The Temple University researchers, Kristie Koenig, Ph.D., OTR/L, and Moya Kinnealey, Ph.D., OTR/L, wanted to determine whether ADHD problem behaviors would decrease if underlying sensory and neurological issues were addressed with occupational therapy.
Children with ADHD have difficulty paying attention and controlling their behavior. Experts are uncertain about the exact cause of ADHD, but believe there are both genetic and biological components. Treatment typically consists of medication, behavior therapy or a combination of the two.
"Many children with ADHD also suffer from sensory processing disorder, a neurological underpinning that contributes to their ability to pay attention or focus," explained Koenig. "They either withdraw from or seek out sensory stimulation like movement, sound, light and touch. This translates into troublesome behaviors at school and home."
Normally, we process and adapt to sensory stimulation in our daily environment. But children with ADHD are unable to adjust, and instead might be so distracted and bothered by a sound or movement in the classroom, for instance, that they cannot pay attention to the teacher.
All of the 88 study participants, who are clients at the OT4Kids occupational therapy center in Crystal River, Fla., were taking medication for ADHD. Of the 88, 63 children each underwent 40 one-hour sensory intervention therapy sessions, while 25 did not.
Therapy techniques appeal to the three basic sensory systems: The tactile system controls the sense of touch, the vestibular system controls sensations of gravity and movement, and the proprioceptive system regulates the awareness of the body in space. Therapy is tailored to each child's needs and can involve such techniques as lightly or deeply brushing the skin, moving on swings or working with an exercise ball.
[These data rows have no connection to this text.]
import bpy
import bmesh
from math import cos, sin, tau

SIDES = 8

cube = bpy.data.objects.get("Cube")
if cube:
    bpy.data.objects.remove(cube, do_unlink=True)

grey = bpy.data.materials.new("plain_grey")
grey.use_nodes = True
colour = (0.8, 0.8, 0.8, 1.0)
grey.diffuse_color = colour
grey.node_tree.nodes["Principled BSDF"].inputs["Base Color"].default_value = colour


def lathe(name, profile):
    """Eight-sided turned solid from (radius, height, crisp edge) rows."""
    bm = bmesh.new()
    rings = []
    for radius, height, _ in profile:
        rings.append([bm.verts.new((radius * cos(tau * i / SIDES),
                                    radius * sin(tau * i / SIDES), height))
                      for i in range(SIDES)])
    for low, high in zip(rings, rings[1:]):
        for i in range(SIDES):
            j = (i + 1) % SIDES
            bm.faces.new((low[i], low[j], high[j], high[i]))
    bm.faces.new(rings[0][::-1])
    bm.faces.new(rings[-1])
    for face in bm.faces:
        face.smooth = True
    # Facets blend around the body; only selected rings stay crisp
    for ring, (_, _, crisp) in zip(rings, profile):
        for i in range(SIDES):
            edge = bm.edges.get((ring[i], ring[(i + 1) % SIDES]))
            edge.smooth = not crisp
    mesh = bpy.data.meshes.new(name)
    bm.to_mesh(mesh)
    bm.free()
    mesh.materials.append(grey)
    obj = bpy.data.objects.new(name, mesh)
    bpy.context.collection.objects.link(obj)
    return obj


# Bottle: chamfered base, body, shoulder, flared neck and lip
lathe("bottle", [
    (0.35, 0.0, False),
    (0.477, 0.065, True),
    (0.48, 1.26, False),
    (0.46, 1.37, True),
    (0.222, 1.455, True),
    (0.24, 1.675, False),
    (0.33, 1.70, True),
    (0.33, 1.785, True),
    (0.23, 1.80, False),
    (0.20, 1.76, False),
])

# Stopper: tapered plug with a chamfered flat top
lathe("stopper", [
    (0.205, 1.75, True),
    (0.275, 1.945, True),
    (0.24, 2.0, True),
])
"We found significant improvement in sensory avoiding behaviors, tactile sensitivity, and visual auditory sensitivity in the group that received treatment," said Koenig.
"The children were more at ease. They could better attend to a lesson in a noisy classroom, or more comfortably participate in family activities," said Kinnealey. "The behavior associated with ADHD was significantly reduced following the intervention."
The research team, which included Gail Huecker, the director of OT4Kids, believes that sensory intervention affects the plasticity, or adaptability, of the brain to sensory stimulation. In this study, changes were seen within six months.
Parents can learn how to continue the techniques at home. Koenig also observed that through this study, parents learned to view the disorder and the behaviors through a different lens.
"It's easy for parents to look at ADHD and blame themselves or the child for the bad behavior," said Koenig.
The goal of ADHD treatment is to prevent failure in school, family problems and poor self-esteem. If not addressed early, the disorder can trouble sufferers into adulthood.
In its current study, the group is working with a total of 135 children who have ADHD. Children who did not receive occupational therapy during the study have been scheduled to receive it afterward.